Korea’s ranking remains unchanged from that of 2016, suggesting a need for more flexibility in the legal and regulatory environment for cloud services here, BSA said.

BSA is an international software industry trade association with members including Amazon Web Services, Autodesk, IBM, Intel, Microsoft and Salesforce. Every two years, it releases a global report that ranks countries’ preparedness for the adoption and growth of cloud services.

The body assesses countries on seven fronts — data privacy, security, cybercrime, intellectual property rights support for industry-led standards and international harmonization of rules, promoting free trade and IT readiness and broadband deployment.

For Korea, its rankings were weak in some criteria and very strong in others -- an unusual scenario as most countries tend to score high or low similarly across the categories, said BSA President and CEO Victoria A. Espinel in presenting the report in Seoul on Wednesday.

BSA President and CEO Victoria A. Espinel (BSA Korea) BSA President and CEO Victoria A. Espinel (BSA Korea)

Korea has more stringent privacy protection policies compared to other states, particularly on the movement of data in and out of the country, making the adoption of cloud computing technologies more difficult as it often involves moving information across borders.

For instance, Korea offers fewer legal bases for the transfer of data out of the country, compared to the European Union’s General Data Protection Regulation that enables data transfers based on certain criteria including contractual arrangement, adequacy determination and legitimate interests.

“It ultimately makes the introduction of technologies built on cloud computing like artificial intelligence, blockchain and virtual reality, in Korea that much more difficult,” said the BSA chief.

The BSA also viewed Korea’s cybersecurity regulations as “overly prescriptive,” noting that products which have already passed international security tests, have to undergo new security tests in Korea, a process which can be repetitive, time-consuming and costly.

“If products that have already gone through stringent international security certification process, have to go through Korean certification procedures again, that can slow the introduction of new tech innovations to the Korean market.” Espinel said.

On the other hand, Korea was deemed to have a strong IP protection system, ranking fifth in the category.
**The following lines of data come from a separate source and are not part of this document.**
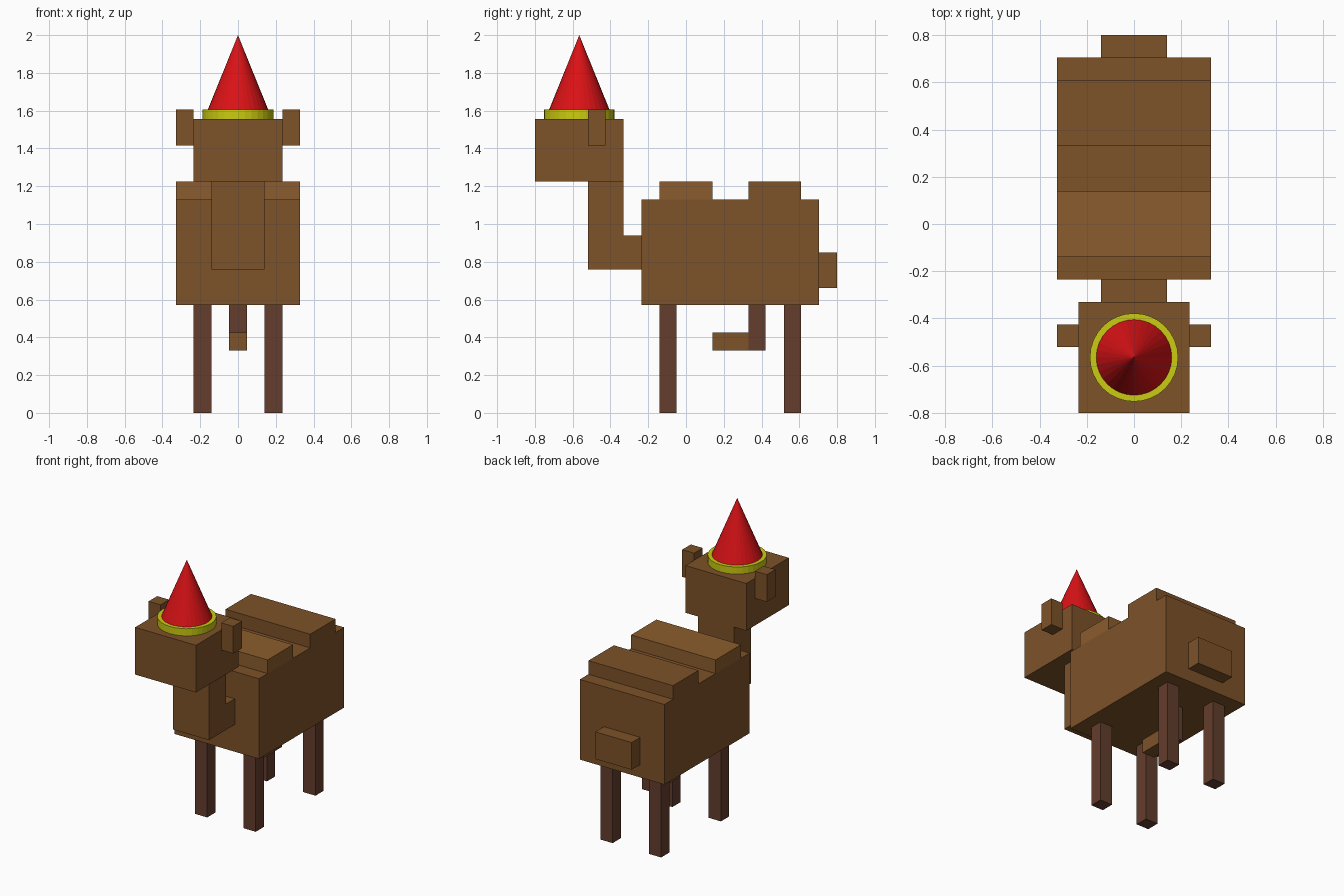
import bpy

if "Cube" in bpy.data.objects:
    bpy.data.objects.remove(bpy.data.objects["Cube"])


def material(name, rgb):
    m = bpy.data.materials.new(name)
    m.diffuse_color = (*rgb, 1)
    m.use_nodes = True
    m.node_tree.nodes["Principled BSDF"].inputs["Base Color"].default_value = m.diffuse_color
    return m


BROWN = material("brown", (0.205, 0.084, 0.022))
LIGHT = material("light_brown", (0.26, 0.107, 0.026))
DARK = material("dark_brown", (0.125, 0.047, 0.026))
RED = material("red", (0.7, 0.006, 0.008))
YELLOW = material("yellow", (0.6, 0.6, 0.006))


def finish(name, mat):
    ob = bpy.context.object
    ob.name = name
    ob.data.materials.append(mat)


def box(name, x, y, z, mat=BROWN):
    """Box spanning the (min, max) pairs x, y, z."""
    bpy.ops.mesh.primitive_cube_add(size=1, location=[sum(r) / 2 for r in (x, y, z)])
    bpy.context.object.scale = [r[1] - r[0] for r in (x, y, z)]
    bpy.ops.object.transform_apply(location=False, rotation=False, scale=True)
    finish(name, mat)


def centred(name, half_width, y, z, mat=BROWN):
    box(name, (-half_width, half_width), y, z, mat)


# Body, humps and tail
centred("body", 0.327, (-0.235, 0.705), (0.57, 1.13))
centred("front_hump", 0.327, (-0.14, 0.14), (1.13, 1.225), LIGHT)
centred("rear_hump", 0.327, (0.33, 0.61), (1.13, 1.225))
centred("tail", 0.14, (0.705, 0.80), (0.66, 0.85))

# Neck and head
centred("neck_base", 0.14, (-0.33, -0.235), (0.76, 0.94))
centred("neck", 0.14, (-0.52, -0.33), (0.76, 1.225))
centred("head", 0.235, (-0.80, -0.33), (1.225, 1.555))

# Hanging belly parts
centred("belly_stem", 0.047, (0.33, 0.42), (0.33, 0.57), DARK)
centred("belly_bar", 0.047, (0.14, 0.33), (0.33, 0.425))

# Ears and legs on both sides
for side, s in (("left", 1), ("right", -1)):
    box(f"{side}_ear", sorted((s * 0.235, s * 0.327)), (-0.52, -0.425), (1.415, 1.605))
    for end, y in (("front", (-0.14, -0.05)), ("rear", (0.52, 0.61))):
        box(f"{end}_{side}_leg", sorted((s * 0.14, s * 0.235)), y, (0, 0.57), DARK)

# Party hat: brim and cone
bpy.ops.mesh.primitive_cylinder_add(vertices=32, radius=0.187, depth=0.05,
                                    location=(0, -0.565, 1.58))
finish("hat_brim", YELLOW)
bpy.ops.mesh.primitive_cone_add(vertices=32, radius1=0.16, radius2=0, depth=0.395,
                                location=(0, -0.565, 1.8025))
finish("hat_cone", RED)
Korea was also was also top-ranked in terms of IT readiness and broadband deployment, together with Japan and Singapore.

The BSA chief stressed that cloud computing will enable and facilitate access to new products and services based on next-generation technologies like AI, blockchain, the Internet of Things, VR and quantum computing.

The five top-ranked countries in BSA’s cloud computing readiness assessment report were Germany, Japan, the US, the UK and Australia. In sixth place was Singapore, followed by Canada, Italy, Spain, Poland and Korea.

By Sohn Ji-young (